Differentiation of Self and Hope Mediated by Resilience: Gender Differences


  • Masoud Sadeghi
  • Usha Barahmand
  • Somaye Roshannia
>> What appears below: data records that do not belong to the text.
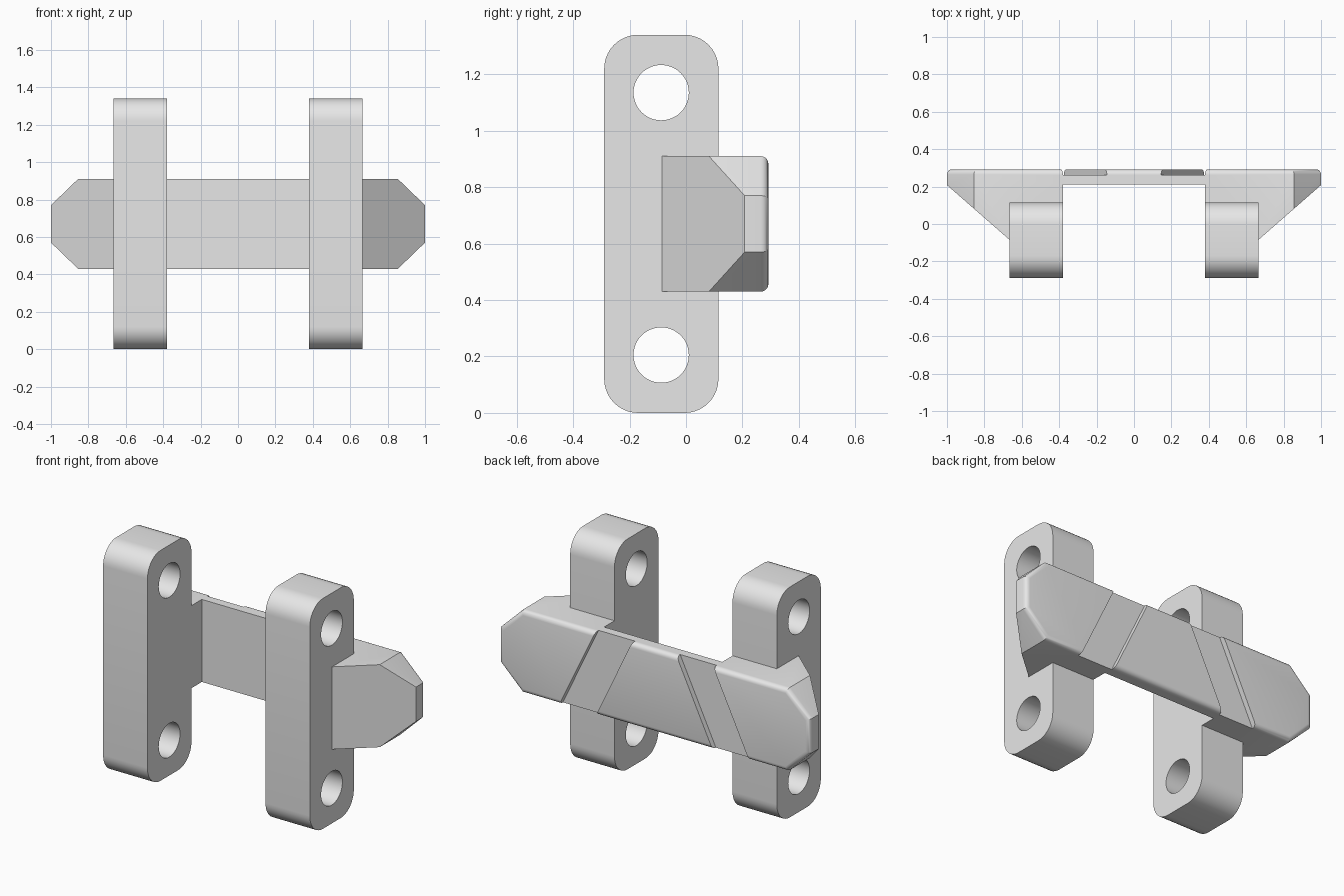
import bpy, bmesh
from mathutils import Vector, Matrix

cube = bpy.data.objects.get("Cube")
if cube:
    bpy.data.objects.remove(cube, do_unlink=True)

grey = bpy.data.materials.new("light_grey")
grey.use_nodes = True
grey.diffuse_color = (0.8, 0.8, 0.8, 1)
grey.node_tree.nodes["Principled BSDF"].inputs["Base Color"].default_value = grey.diffuse_color


def add_object(name, bm):
    bmesh.ops.recalc_face_normals(bm, faces=bm.faces)
    mesh = bpy.data.meshes.new(name)
    bm.to_mesh(mesh)
    bm.free()
    mesh.materials.append(grey)
    ob = bpy.data.objects.new(name, mesh)
    bpy.context.collection.objects.link(ob)
    return ob


def extrude(bm, points, offset):
    """Solid prism from a closed outline."""
    face = bm.faces.new([bm.verts.new(p) for p in points])
    moved = bmesh.ops.extrude_face_region(bm, geom=[face])["geom"]
    verts = [v for v in moved if isinstance(v, bmesh.types.BMVert)]
    bmesh.ops.translate(bm, verts=verts, vec=offset)


def cut(ob, cutter):
    """Subtract the cutter for good, then drop it."""
    cutter.hide_render = True
    mod = ob.modifiers.new("cut", 'BOOLEAN')
    mod.operation, mod.solver, mod.object = 'DIFFERENCE', 'EXACT', cutter
    activate(ob)
    bpy.ops.object.modifier_apply(modifier=mod.name)
    bpy.data.objects.remove(cutter, do_unlink=True)


def activate(ob):
    bpy.ops.object.select_all(action='DESELECT')
    ob.select_set(True)
    bpy.context.view_layer.objects.active = ob


def smooth(ob):
    activate(ob)
    bpy.ops.object.shade_smooth_by_angle(angle=0.45)


LOW, HIGH = 0.43, 0.91        # bar bottom and top
MID = (LOW + HIGH) / 2
BACK = 0.292                  # back face of the bar
LUG_IN, LUG_OUT = 0.38, 0.665
LUG_FRONT, LUG_BACK, LUG_TOP = -0.29, 0.115, 1.34

# Upright lugs with rounded corners and two bolt holes
for side, name in ((-1, "right_lug"), (1, "left_lug")):
    bm = bmesh.new()
    outline = [(LUG_IN * side, y, z) for y, z in (
        (LUG_FRONT, 0), (LUG_BACK, 0), (LUG_BACK, LUG_TOP), (LUG_FRONT, LUG_TOP))]
    extrude(bm, outline, Vector(((LUG_OUT - LUG_IN) * side, 0, 0)))
    corners = [e for e in bm.edges if abs(e.verts[0].co.x - e.verts[1].co.x) > 0.1]
    bmesh.ops.bevel(bm, geom=corners, offset=0.12, segments=10, profile=0.5, affect='EDGES')
    lug = add_object(name, bm)

    holes = bmesh.new()
    for z in (0.205, LUG_TOP - 0.205):
        place = Matrix.Translation((0.52 * side, -0.088, z)) @ Matrix.Rotation(1.570796, 4, 'Y')
        bmesh.ops.create_cone(holes, cap_ends=True, segments=48, radius1=0.098,
                              radius2=0.098, depth=1, matrix=place)
    cut(lug, add_object("hole_cutter", holes))
    smooth(lug)

# Cross bar: plan profile with sloped ends that wrap behind the lugs
half = [(LUG_IN, 0.21), (LUG_IN, LUG_BACK), (0.5, LUG_BACK), (0.5, -0.085),
        (LUG_OUT, -0.085), (1, 0.208), (1, BACK)]
plan = half + [(-x, y) for x, y in reversed(half)]
bm = bmesh.new()
extrude(bm, [(x, y, LOW) for x, y in plan], Vector((0, 0, HIGH - LOW)))

# Chamfer the four end corners
for sx in (-1, 1):
    for sz in (-1, 1):
        cut_geom = bmesh.ops.bisect_plane(
            bm, geom=bm.verts[:] + bm.edges[:] + bm.faces[:], dist=1e-5,
            plane_co=(0.855 * sx, 0, MID + 0.24 * sz), plane_no=(0.14 * sx, 0, 0.145 * sz),
            clear_outer=True)["geom_cut"]
        bmesh.ops.holes_fill(bm, edges=[e for e in cut_geom if isinstance(e, bmesh.types.BMEdge)])

# Round the rim of the back face
rim = [e for e in bm.edges if all(v.co.y > BACK - 0.001 for v in e.verts)]
bmesh.ops.bevel(bm, geom=rim, offset=0.027, segments=5, profile=0.5, affect='EDGES')
bar = add_object("cross_bar", bm)

# Two slanted shallow channels across the back face
for side in (-1, 1):
    bm = bmesh.new()
    slope, reach = 0.23 / 0.48, 0.4
    shift = slope * reach
    outline = [(side * x, BACK - 0.031, z) for x, z in (
        (0.26 - shift, MID + reach), (0.495 - shift, MID + reach),
        (0.495 + shift, MID - reach), (0.26 + shift, MID - reach))]
    extrude(bm, outline, Vector((0, 0.2, 0)))
    cut(bar, add_object("channel_cutter", bm))
smooth(bar)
The intent of the present study was to examine the associations among differentiation of self, resilience and hope. Extending Bowen’s family systems theory to adolescents in a middle eastern culture, we anticipated age and gender-based differences in the level of the constructs as well as in the associations among them. Employing a multistage cluster sampling procedure, a sample of 300 adolescents (132 girls and 168 boys) ranging in age from 14 to 19 years old (M = 16.36 years; SD = 1.24) were recruited from junior and senior high schools in Khoramabad. Data were collected through self-report measures, Differentiation of Self Inventory, Connor-Davidson Resilience Scale and Snyder Hope Scale, and analyzed via descriptive statistics, correlations and bootstrap analyses. Higher scores of differentiation were related to greater resilience and hope. Scores on I-position, emotional cutoff and fusion with others were also associated with resilience and hope. Age and gender differences emerged in certain components of differentiation. However, a moderated mediation analysis revealed no moderating effects of age and gender in the association between differentiation and resilience. Separate gender based bootstrapping results for mediation highlighted the specific indirect paths that resilience has in the relationship between I-position and hope in adolescent boys and between emotional closeness (low emotional cutoff) and hope in adolescent girls. Findings are discussed with regard to the cross-cultural validity of Bowen family systems theory.